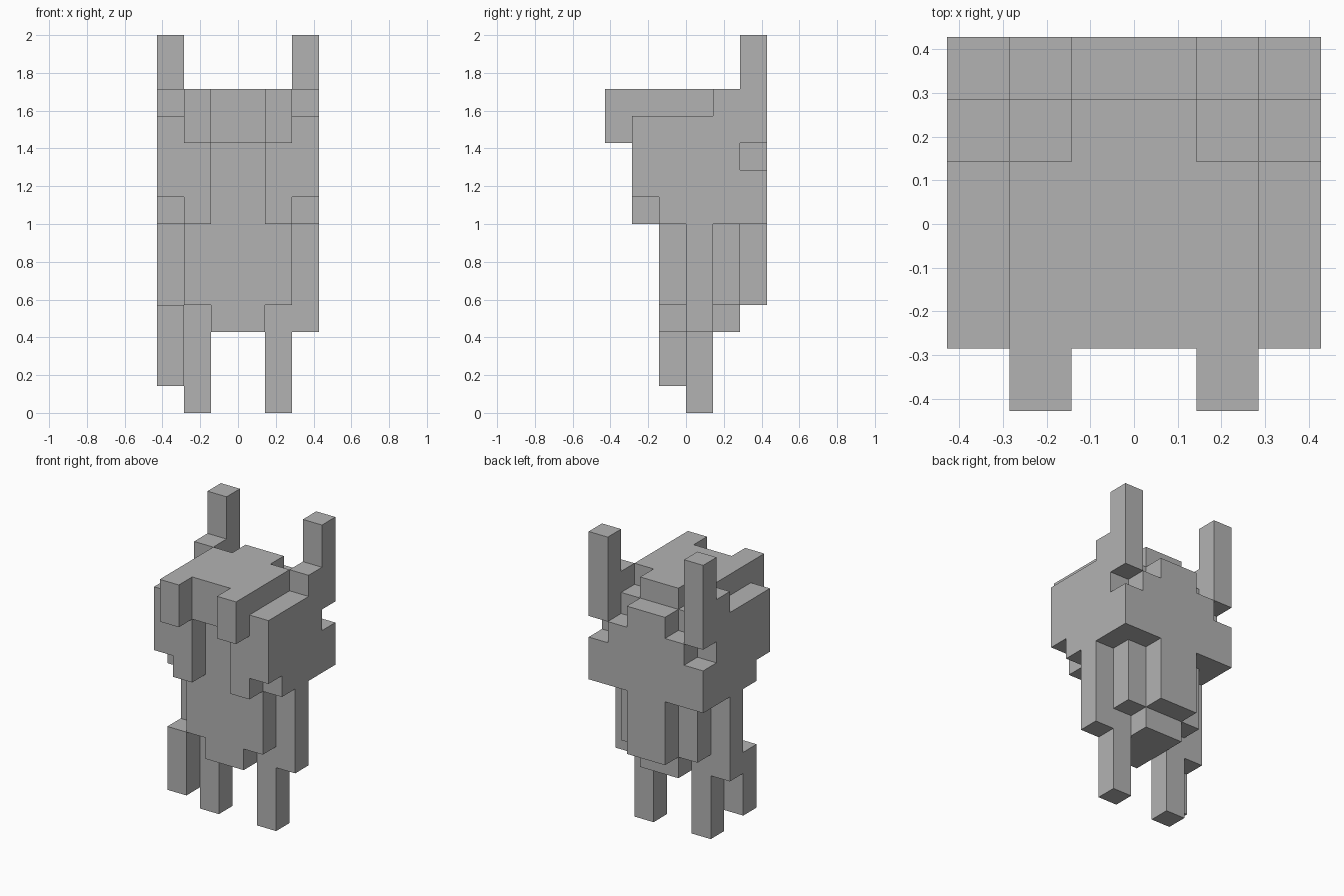
import bpy
import bmesh
from mathutils import Vector
from itertools import product

cube = bpy.data.objects.get("Cube")
if cube:
    bpy.data.objects.remove(cube, do_unlink=True)

UNIT = 1 / 7  # edge of one block

grey = bpy.data.materials.new("mid grey")
grey.use_nodes = True
colour = (0.45, 0.45, 0.45, 1)
grey.diffuse_color = colour
grey.node_tree.nodes["Principled BSDF"].inputs["Base Color"].default_value = colour


def box(x0, x1, y0, y1, z0, z1):
    """Set of block cells filling a range."""
    return set(product(range(x0, x1), range(y0, y1), range(z0, z1)))


def mirror(cells):
    return {(-1 - x, y, z) for x, y, z in cells}


def both(cells):
    return cells | mirror(cells)


arm = box(2, 3, 0, 1, 3, 7)
leg = box(1, 2, 0, 1, 0, 4)
horn = box(2, 3, 2, 3, 10, 14)

parts = {
    # head with a raised crown and two hanging brow blocks
    "head": box(-2, 2, -2, 1, 10, 12) | box(-1, 1, 1, 2, 10, 12),
    "brow_blocks": both(box(1, 2, -3, -2, 10, 12)),
    "cheeks": both(box(1, 2, -2, -1, 7, 10)),
    # shoulders and chest
    "shoulders": both(box(2, 3, -2, -1, 8, 11) | box(2, 3, -1, 2, 7, 11)
                      | box(2, 3, 1, 2, 11, 12)),
    "chest": box(-2, 2, -1, 2, 7, 11),
    # stepped back and horns
    "back": box(-3, 3, 2, 3, 7, 9) | box(-2, 2, 2, 3, 9, 10)
            | box(-1, 1, 2, 3, 10, 11),
    "left_horn": horn,
    "right_horn": mirror(horn),
    # lower body
    "torso": box(-2, 2, -1, 2, 4, 7) | box(-1, 1, -1, 2, 3, 4),
    "back_ridge": box(-1, 1, 2, 3, 4, 7),
    # limbs, the right forearm reaching forward
    "left_arm": arm,
    "right_arm": mirror(arm),
    "right_forearm": box(-3, -2, -1, 0, 1, 4),
    "left_leg": leg,
    "right_leg": mirror(leg),
}

# give every cell to one part only
filled = set()
for name in parts:
    parts[name] = parts[name] - filled
    filled |= parts[name]


def build(name, cells):
    """Skin the exposed sides of the cells and merge flat faces."""
    bm = bmesh.new()
    for cell in cells:
        for axis, side in product(range(3), (-1, 1)):
            step = [0, 0, 0]
            step[axis] = side
            if tuple(c + s for c, s in zip(cell, step)) in filled:
                continue
            n = Vector(step)
            u = Vector([float(i == (axis + 1) % 3) for i in range(3)])
            v = n.cross(u)
            mid = Vector(cell) + Vector((0.5, 0.5, 0.5)) + n / 2
            corners = (-u - v, u - v, u + v, v - u)
            bm.faces.new([bm.verts.new((mid + c / 2) * UNIT) for c in corners])
    bmesh.ops.remove_doubles(bm, verts=bm.verts, dist=UNIT / 100)
    bmesh.ops.dissolve_limit(bm, angle_limit=0.01, verts=bm.verts, edges=bm.edges)
    mesh = bpy.data.meshes.new(name)
    bm.to_mesh(mesh)
    bm.free()
    mesh.materials.append(grey)
    bpy.context.collection.objects.link(bpy.data.objects.new(name, mesh))


for name, cells in parts.items():
    build(name, cells)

---*---

* Your task *
The required answer is an exact, picture-free copy of the lines from the opening of the listing above through the line with "grey.diffuse_color = colour".

* Problem solution *
import bpy
import bmesh
from mathutils import Vector
from itertools import product

cube = bpy.data.objects.get("Cube")
if cube:
    bpy.data.objects.remove(cube, do_unlink=True)

UNIT = 1 / 7  # edge of one block

grey = bpy.data.materials.new("mid grey")
grey.use_nodes = True
colour = (0.45, 0.45, 0.45, 1)
grey.diffuse_color = colour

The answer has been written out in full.